Segment Start: Extracted records
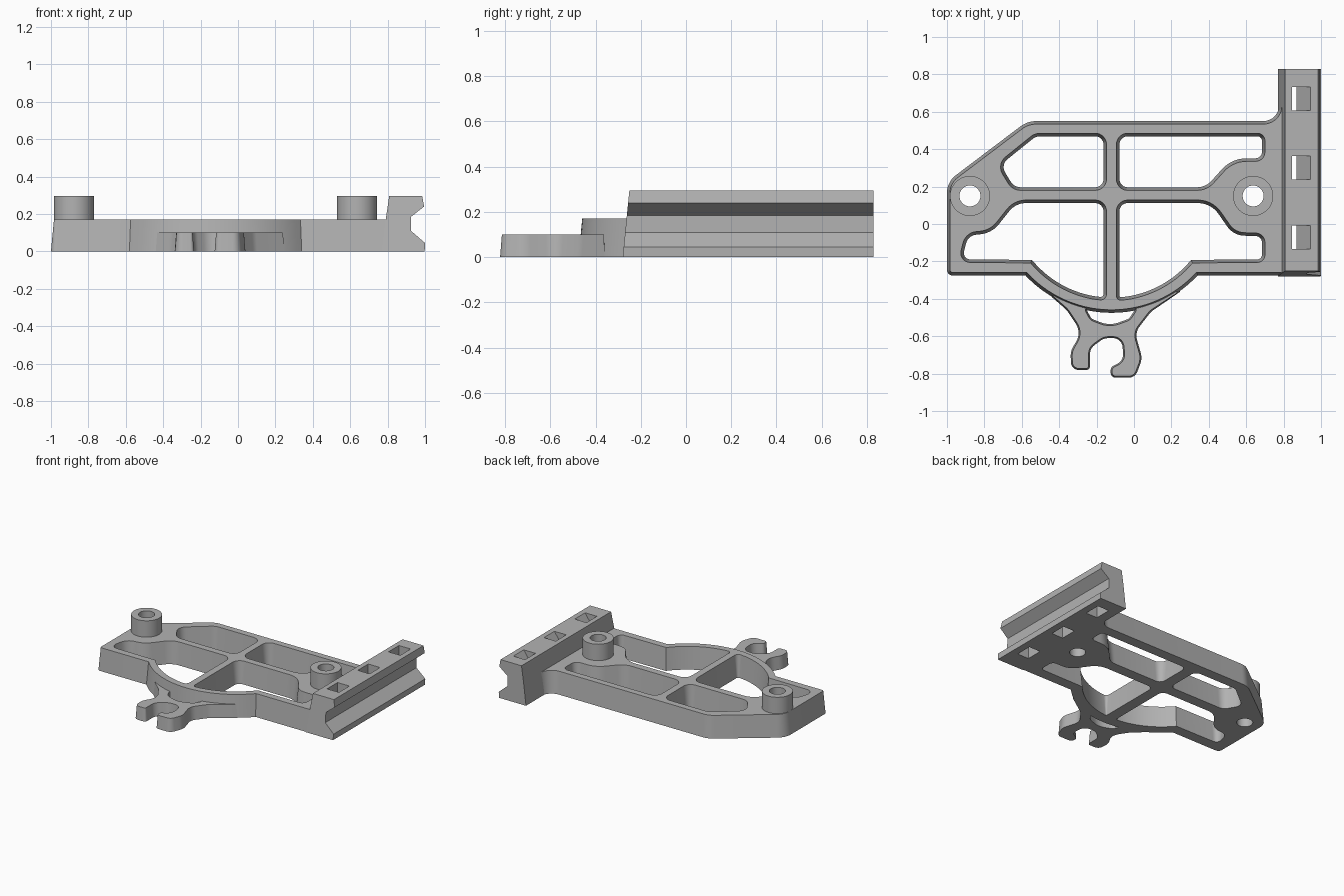
import bpy, bmesh
from math import sin, cos, pi, radians, tan
from mathutils import Vector

if "Cube" in bpy.data.objects:
    bpy.data.objects.remove(bpy.data.objects["Cube"])

grey = bpy.data.materials.new("mid_grey")
grey.use_nodes = True
grey.diffuse_color = (0.45, 0.45, 0.45, 1)
grey.node_tree.nodes["Principled BSDF"].inputs["Base Color"].default_value = (0.45, 0.45, 0.45, 1)

HUB = (-0.12, 0.155)      # centre of the curved front wall
PLATE_TOP, BOSS_TOP = 0.17, 0.295
BOSSES = {"right_boss": (-0.877, 0.15), "left_boss": (0.637, 0.15)}


def arc(radius, start, end, steps=14, centre=HUB):
    """Points (x, y, corner radius) along an arc, angles in degrees."""
    angles = [radians(start + (end - start) * i / steps) for i in range(steps + 1)]
    return [(centre[0] + radius * cos(a), centre[1] + radius * sin(a), 0) for a in angles]


def rounded(points, steps=7):
    """Turn (x, y, corner radius) points into a closed loop with round corners."""
    loop, n = [], len(points)
    for i, (x, y, r) in enumerate(points):
        p = Vector((x, y))
        if r == 0:
            loop.append(p)
            continue
        a = Vector(points[i - 1][:2]) - p
        b = Vector(points[(i + 1) % n][:2]) - p
        half = a.angle(b) / 2
        t = min(r / tan(half), a.length * 0.49, b.length * 0.49)
        r = t * tan(half)
        centre = p + (a.normalized() + b.normalized()).normalized() * (r / sin(half))
        u, v = p + a.normalized() * t - centre, p + b.normalized() * t - centre
        sweep = u.angle(v)
        for k in range(steps + 1):
            f = k / steps
            loop.append(centre + (u * sin((1 - f) * sweep) + v * sin(f * sweep)) / sin(sweep))
    return loop


def inset(loop, amount):
    """Offset a counter-clockwise loop inwards."""
    result, n = [], len(loop)
    for i, p in enumerate(loop):
        d1, d2 = (p - loop[i - 1]).normalized(), (loop[(i + 1) % n] - p).normalized()
        n1, n2 = Vector((-d1.y, d1.x)), Vector((-d2.y, d2.x))
        result.append(p + (n1 + n2) * (amount / max(0.5, 1 + n1.dot(n2))))
    return result


def loft(name, ring_a, ring_b):
    """Solid between two matching rings of 3D points."""
    bm = bmesh.new()
    a = [bm.verts.new(p) for p in ring_a]
    b = [bm.verts.new(p) for p in ring_b]
    bm.faces.new(a[::-1])
    bm.faces.new(b)
    for i in range(len(a)):
        j = (i + 1) % len(a)
        bm.faces.new((a[i], a[j], b[j], b[i]))
    bmesh.ops.recalc_face_normals(bm, faces=bm.faces)
    mesh = bpy.data.meshes.new(name)
    bm.to_mesh(mesh)
    bm.free()
    mesh.materials.append(grey)
    obj = bpy.data.objects.new(name, mesh)
    bpy.context.collection.objects.link(obj)
    return obj


def prism(name, points, z0, z1, inset0=0, inset1=0):
    loop = rounded(points)
    return loft(name, [(p.x, p.y, z0) for p in inset(loop, inset0)],
                [(p.x, p.y, z1) for p in inset(loop, inset1)])


def disc(name, centre, radius, z0, z1):
    return prism(name, arc(radius, 0, 352.5, 47, centre), z0, z1)


def select(obj):
    bpy.ops.object.select_all(action='DESELECT')
    obj.select_set(True)
    bpy.context.view_layer.objects.active = obj


def cut(obj, cutter):
    select(obj)
    cutter.hide_render = True
    mod = obj.modifiers.new("cut", 'BOOLEAN')
    mod.operation, mod.solver, mod.object = 'DIFFERENCE', 'EXACT', cutter
    bpy.ops.object.modifier_apply(modifier=mod.name)
    bpy.data.objects.remove(cutter)


# Base plate with tapered walls
plate = prism("base_plate", [(-1, -0.275, 0.03)] + arc(0.63, 223, 317, 28) + [
    (0.82, -0.275, 0), (0.82, 0.72, 0), (0.775, 0.72, 0), (0.775, 0.55, 0.13),
    (-0.57, 0.55, 0.14), (-1, 0.225, 0.12)], 0, PLATE_TOP, 0, 0.016)

# Four weight-saving pockets
pockets = [
    [(-0.147, 0.18, 0.06), (-0.147, 0.485, 0.06), (-0.53, 0.485, 0.08),
     (-0.735, 0.32, 0.07), (-0.65, 0.18, 0.08)],
    [(-0.094, 0.485, 0.06), (-0.094, 0.18, 0.06), (0.39, 0.18, 0.12),
     (0.53, 0.335, 0.16), (0.7, 0.335, 0.05), (0.7, 0.485, 0.04)],
    [(-0.147, 0.128, 0.06), (-0.64, 0.128, 0.13), (-0.77, -0.035, 0.13),
     (-0.9, -0.045, 0.08), (-0.94, -0.205, 0.05)] + arc(0.565, 220, 260)
    + [(-0.147, -0.41, 0.05)],
    [(-0.094, 0.128, 0.06), (-0.094, -0.41, 0.05)] + arc(0.565, 278, 320)
    + [(0.7, -0.205, 0.04), (0.7, -0.05, 0.05), (0.54, -0.045, 0.1), (0.42, 0.128, 0.15)],
]
for points in pockets:
    cut(plate, prism("pocket_cutter", points, -0.02, PLATE_TOP + 0.02, 0.018, -0.002))

# Hollow mounting bosses
parts = [plate]
for name, centre in BOSSES.items():
    boss = disc(name, centre, 0.107, 0.1, BOSS_TOP)
    for target in (boss, plate):
        cut(target, disc("bore_cutter", centre, 0.056, -0.1, 0.4))
    parts.append(boss)

# Grooved side rail, front end leaning back
profile = [(0.77, 0), (0.998, 0), (1, 0.045), (0.925, 0.11), (0.925, 0.185),
           (0.995, 0.24), (0.985, BOSS_TOP), (0.808, BOSS_TOP), (0.79, PLATE_TOP)]
rail = loft("side_rail", [(x, -0.28 + 0.1 * z, z) for x, z in profile],
            [(x, 0.83, z) for x, z in profile])
slot = [(0.845, -0.02), (0.955, -0.02), (0.87, 0.11), (0.87, 0.185),
        (0.955, 0.31), (0.845, 0.31)]
for y in (-0.07, 0.3, 0.67):
    cut(rail, loft("slot_cutter", [(x, y - 0.063, z) for x, z in slot],
                   [(x, y + 0.063, z) for x, z in slot]))
parts.append(rail)

# Low cable hook on the front wall
hook = prism("cable_hook", [
    (-0.44, -0.39, 0), (-0.36, -0.46, 0.1), (-0.28, -0.58, 0.1), (-0.34, -0.68, 0.1),
    (-0.335, -0.78, 0.04), (-0.235, -0.78, 0.02), (-0.235, -0.665, 0.06),
    (-0.16, -0.61, 0.08), (-0.065, -0.61, 0.07), (-0.055, -0.73, 0.06),
    (-0.125, -0.765, 0.03), (-0.125, -0.822, 0.03), (0.005, -0.822, 0.05),
    (0.045, -0.72, 0.1), (0.005, -0.58, 0.08), (0.09, -0.47, 0.1), (0.25, -0.36, 0)]
    + arc(0.6, 302, 238), 0, 0.1, 0, 0.008)
cut(hook, prism("window_cutter", [
    (-0.275, -0.44, 0.02), (-0.235, -0.515, 0.05), (-0.13, -0.555, 0.2),
    (-0.02, -0.515, 0.05), (0.03, -0.44, 0.02)], -0.02, 0.12, 0.012, 0))
parts.append(hook)

for part in parts:
    select(part)
    bpy.ops.object.shade_smooth_by_angle(angle=radians(30))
Segment End: Extracted records
● Instructions for the task:
Exactly reproduce each entry, but drop the pictures.

● Exercise output:
import bpy, bmesh
from math import sin, cos, pi, radians, tan
from mathutils import Vector

if "Cube" in bpy.data.objects:
    bpy.data.objects.remove(bpy.data.objects["Cube"])

grey = bpy.data.materials.new("mid_grey")
grey.use_nodes = True
grey.diffuse_color = (0.45, 0.45, 0.45, 1)
grey.node_tree.nodes["Principled BSDF"].inputs["Base Color"].default_value = (0.45, 0.45, 0.45, 1)

HUB = (-0.12, 0.155)      # centre of the curved front wall
PLATE_TOP, BOSS_TOP = 0.17, 0.295
BOSSES = {"right_boss": (-0.877, 0.15), "left_boss": (0.637, 0.15)}


def arc(radius, start, end, steps=14, centre=HUB):
    """Points (x, y, corner radius) along an arc, angles in degrees."""
    angles = [radians(start + (end - start) * i / steps) for i in range(steps + 1)]
    return [(centre[0] + radius * cos(a), centre[1] + radius * sin(a), 0) for a in angles]


def rounded(points, steps=7):
    """Turn (x, y, corner radius) points into a closed loop with round corners."""
    loop, n = [], len(points)
    for i, (x, y, r) in enumerate(points):
        p = Vector((x, y))
        if r == 0:
            loop.append(p)
            continue
        a = Vector(points[i - 1][:2]) - p
        b = Vector(points[(i + 1) % n][:2]) - p
        half = a.angle(b) / 2
        t = min(r / tan(half), a.length * 0.49, b.length * 0.49)
        r = t * tan(half)
        centre = p + (a.normalized() + b.normalized()).normalized() * (r / sin(half))
        u, v = p + a.normalized() * t - centre, p + b.normalized() * t - centre
        sweep = u.angle(v)
        for k in range(steps + 1):
            f = k / steps
            loop.append(centre + (u * sin((1 - f) * sweep) + v * sin(f * sweep)) / sin(sweep))
    return loop


def inset(loop, amount):
    """Offset a counter-clockwise loop inwards."""
    result, n = [], len(loop)
    for i, p in enumerate(loop):
        d1, d2 = (p - loop[i - 1]).normalized(), (loop[(i + 1) % n] - p).normalized()
        n1, n2 = Vector((-d1.y, d1.x)), Vector((-d2.y, d2.x))
        result.append(p + (n1 + n2) * (amount / max(0.5, 1 + n1.dot(n2))))
    return result


def loft(name, ring_a, ring_b):
    """Solid between two matching rings of 3D points."""
    bm = bmesh.new()
    a = [bm.verts.new(p) for p in ring_a]
    b = [bm.verts.new(p) for p in ring_b]
    bm.faces.new(a[::-1])
    bm.faces.new(b)
    for i in range(len(a)):
        j = (i + 1) % len(a)
        bm.faces.new((a[i], a[j], b[j], b[i]))
    bmesh.ops.recalc_face_normals(bm, faces=bm.faces)
    mesh = bpy.data.meshes.new(name)
    bm.to_mesh(mesh)
    bm.free()
    mesh.materials.append(grey)
    obj = bpy.data.objects.new(name, mesh)
    bpy.context.collection.objects.link(obj)
    return obj


def prism(name, points, z0, z1, inset0=0, inset1=0):
    loop = rounded(points)
    return loft(name, [(p.x, p.y, z0) for p in inset(loop, inset0)],
                [(p.x, p.y, z1) for p in inset(loop, inset1)])


def disc(name, centre, radius, z0, z1):
    return prism(name, arc(radius, 0, 352.5, 47, centre), z0, z1)


def select(obj):
    bpy.ops.object.select_all(action='DESELECT')
    obj.select_set(True)
    bpy.context.view_layer.objects.active = obj


def cut(obj, cutter):
    select(obj)
    cutter.hide_render = True
    mod = obj.modifiers.new("cut", 'BOOLEAN')
    mod.operation, mod.solver, mod.object = 'DIFFERENCE', 'EXACT', cutter
    bpy.ops.object.modifier_apply(modifier=mod.name)
    bpy.data.objects.remove(cutter)


# Base plate with tapered walls
plate = prism("base_plate", [(-1, -0.275, 0.03)] + arc(0.63, 223, 317, 28) + [
    (0.82, -0.275, 0), (0.82, 0.72, 0), (0.775, 0.72, 0), (0.775, 0.55, 0.13),
    (-0.57, 0.55, 0.14), (-1, 0.225, 0.12)], 0, PLATE_TOP, 0, 0.016)

# Four weight-saving pockets
pockets = [
    [(-0.147, 0.18, 0.06), (-0.147, 0.485, 0.06), (-0.53, 0.485, 0.08),
     (-0.735, 0.32, 0.07), (-0.65, 0.18, 0.08)],
    [(-0.094, 0.485, 0.06), (-0.094, 0.18, 0.06), (0.39, 0.18, 0.12),
     (0.53, 0.335, 0.16), (0.7, 0.335, 0.05), (0.7, 0.485, 0.04)],
    [(-0.147, 0.128, 0.06), (-0.64, 0.128, 0.13), (-0.77, -0.035, 0.13),
     (-0.9, -0.045, 0.08), (-0.94, -0.205, 0.05)] + arc(0.565, 220, 260)
    + [(-0.147, -0.41, 0.05)],
    [(-0.094, 0.128, 0.06), (-0.094, -0.41, 0.05)] + arc(0.565, 278, 320)
    + [(0.7, -0.205, 0.04), (0.7, -0.05, 0.05), (0.54, -0.045, 0.1), (0.42, 0.128, 0.15)],
]
for points in pockets:
    cut(plate, prism("pocket_cutter", points, -0.02, PLATE_TOP + 0.02, 0.018, -0.002))

# Hollow mounting bosses
parts = [plate]
for name, centre in BOSSES.items():
    boss = disc(name, centre, 0.107, 0.1, BOSS_TOP)
    for target in (boss, plate):
        cut(target, disc("bore_cutter", centre, 0.056, -0.1, 0.4))
    parts.append(boss)

# Grooved side rail, front end leaning back
profile = [(0.77, 0), (0.998, 0), (1, 0.045), (0.925, 0.11), (0.925, 0.185),
           (0.995, 0.24), (0.985, BOSS_TOP), (0.808, BOSS_TOP), (0.79, PLATE_TOP)]
rail = loft("side_rail", [(x, -0.28 + 0.1 * z, z) for x, z in profile],
            [(x, 0.83, z) for x, z in profile])
slot = [(0.845, -0.02), (0.955, -0.02), (0.87, 0.11), (0.87, 0.185),
        (0.955, 0.31), (0.845, 0.31)]
for y in (-0.07, 0.3, 0.67):
    cut(rail, loft("slot_cutter", [(x, y - 0.063, z) for x, z in slot],
                   [(x, y + 0.063, z) for x, z in slot]))
parts.append(rail)

# Low cable hook on the front wall
hook = prism("cable_hook", [
    (-0.44, -0.39, 0), (-0.36, -0.46, 0.1), (-0.28, -0.58, 0.1), (-0.34, -0.68, 0.1),
    (-0.335, -0.78, 0.04), (-0.235, -0.78, 0.02), (-0.235, -0.665, 0.06),
    (-0.16, -0.61, 0.08), (-0.065, -0.61, 0.07), (-0.055, -0.73, 0.06),
    (-0.125, -0.765, 0.03), (-0.125, -0.822, 0.03), (0.005, -0.822, 0.05),
    (0.045, -0.72, 0.1), (0.005, -0.58, 0.08), (0.09, -0.47, 0.1), (0.25, -0.36, 0)]
    + arc(0.6, 302, 238), 0, 0.1, 0, 0.008)
cut(hook, prism("window_cutter", [
    (-0.275, -0.44, 0.02), (-0.235, -0.515, 0.05), (-0.13, -0.555, 0.2),
    (-0.02, -0.515, 0.05), (0.03, -0.44, 0.02)], -0.02, 0.12, 0.012, 0))
parts.append(hook)

for part in parts:
    select(part)
    bpy.ops.object.shade_smooth_by_angle(angle=radians(30))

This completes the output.